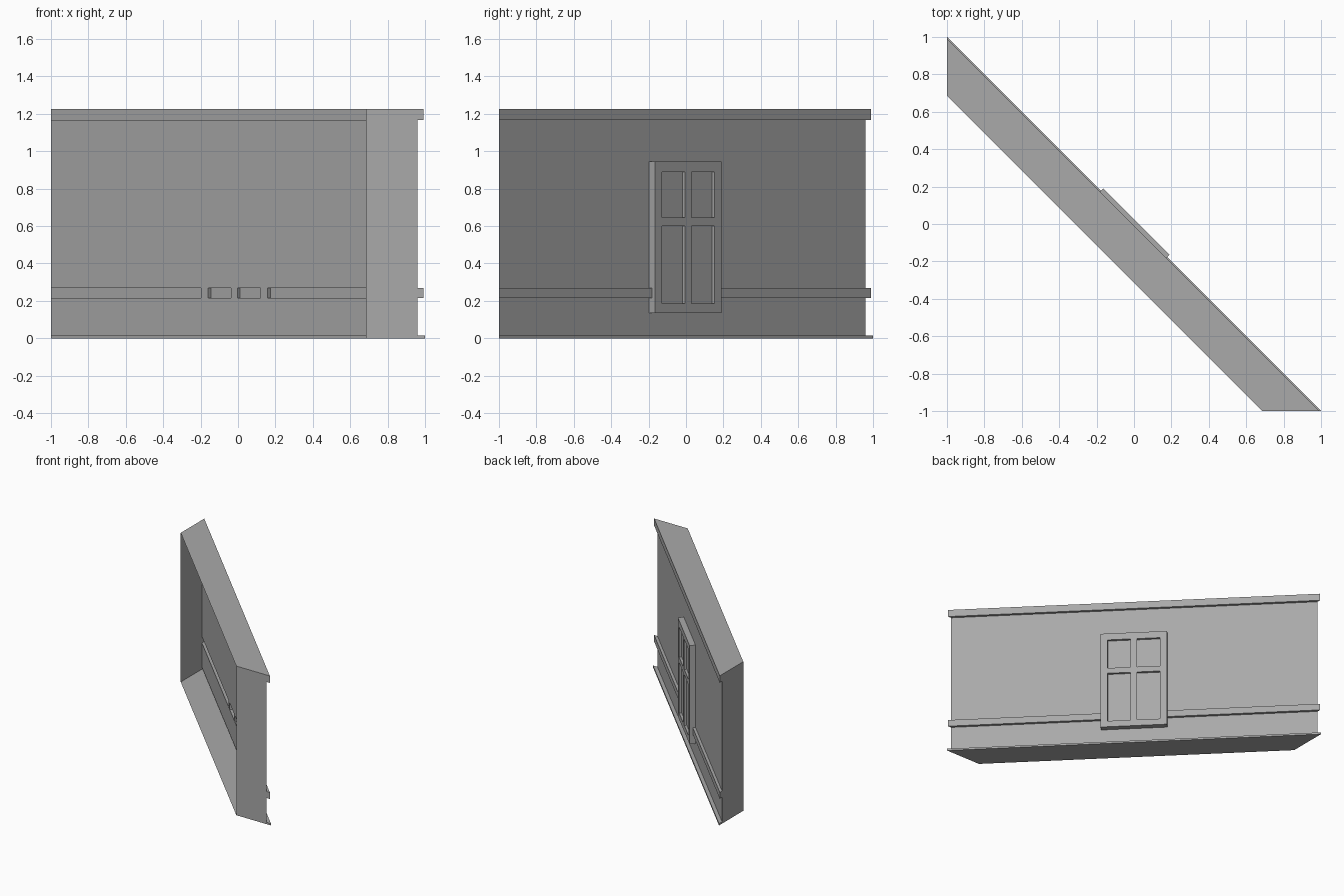
import bpy
import bmesh

cube = bpy.data.objects.get("Cube")
if cube:
    bpy.data.objects.remove(cube, do_unlink=True)

grey = bpy.data.materials.new("plain grey")
grey.use_nodes = True
grey.diffuse_color = (0.4, 0.4, 0.4, 1)
grey.node_tree.nodes["Principled BSDF"].inputs["Base Color"].default_value = (0.4, 0.4, 0.4, 1)


def diagonal(along, out, z):
    """Point on the diagonal wall: along it, outward from it, and up."""
    return ((out + along) / 2, (out - along) / 2, z)


def finish(bm, name, dissolve=False):
    if dissolve:
        bmesh.ops.dissolve_limit(bm, angle_limit=0.02, verts=bm.verts[:], edges=bm.edges[:])
    bmesh.ops.recalc_face_normals(bm, faces=bm.faces[:])
    mesh = bpy.data.meshes.new(name)
    bm.to_mesh(mesh)
    bm.free()
    mesh.materials.append(grey)
    obj = bpy.data.objects.new(name, mesh)
    bpy.context.collection.objects.link(obj)
    return obj


# Wall shell: moulded profile swept along the diagonal, mitred ends, open inside
OPEN, WALL, TRIM, BASE = -0.315, -0.04, -0.01, 0.0
profile = [(OPEN, 0), (BASE, 0), (BASE, 0.015), (WALL, 0.015)]
for low, high in ((0.215, 0.268), (1.168, 1.225)):
    profile += [(WALL, low), (TRIM, low), (TRIM, high), (WALL, high)]
profile[-1] = (OPEN, 1.225)

bm = bmesh.new()
left_end = [bm.verts.new((s + 1, -1, z)) for s, z in profile]
right_end = [bm.verts.new((-1, s + 1, z)) for s, z in profile]
for i in range(len(profile) - 1):
    bm.faces.new((left_end[i], left_end[i + 1], right_end[i + 1], right_end[i]))
bm.faces.new(left_end)
bm.faces.new(right_end[::-1])
finish(bm, "wall_shell")

# Window frame: a grid of cells with four openings, given depth
FRONT, BACK = 0.025, -0.039
columns = [-0.355, -0.28, -0.034, 0.034, 0.28, 0.355]
rows = [0.135, 0.185, 0.6, 0.645, 0.89, 0.945]
bm = bmesh.new()
grid = [[bm.verts.new(diagonal(d, FRONT, z)) for d in columns] for z in rows]
for r in range(5):
    for c in range(5):
        if r % 2 == 0 or c % 2 == 0:
            bm.faces.new((grid[r][c], grid[r][c + 1], grid[r + 1][c + 1], grid[r + 1][c]))
extruded = bmesh.ops.extrude_face_region(bm, geom=bm.faces[:], use_keep_orig=True)
moved = [v for v in extruded["geom"] if isinstance(v, bmesh.types.BMVert)]
shift = (BACK - FRONT) / 2
bmesh.ops.translate(bm, verts=moved, vec=(shift, shift, 0))
finish(bm, "window_frame")

# Window panes: one thin plate set into the frame
bm = bmesh.new()
rings = []
for out in (-0.006, -0.002):
    rings.append([bm.verts.new(diagonal(d, out, z))
                  for d, z in ((-0.3, 0.165), (0.3, 0.165), (0.3, 0.915), (-0.3, 0.915))])
for i in range(4):
    j = (i + 1) % 4
    bm.faces.new((rings[0][i], rings[0][j], rings[1][j], rings[1][i]))
bm.faces.new(rings[0])
bm.faces.new(rings[1])
finish(bm, "window_panes", True)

* * *

## What the exercise asks
Indicate how many lines of the material contain the string "rings", giving the number and nothing more.

## Expected answer
5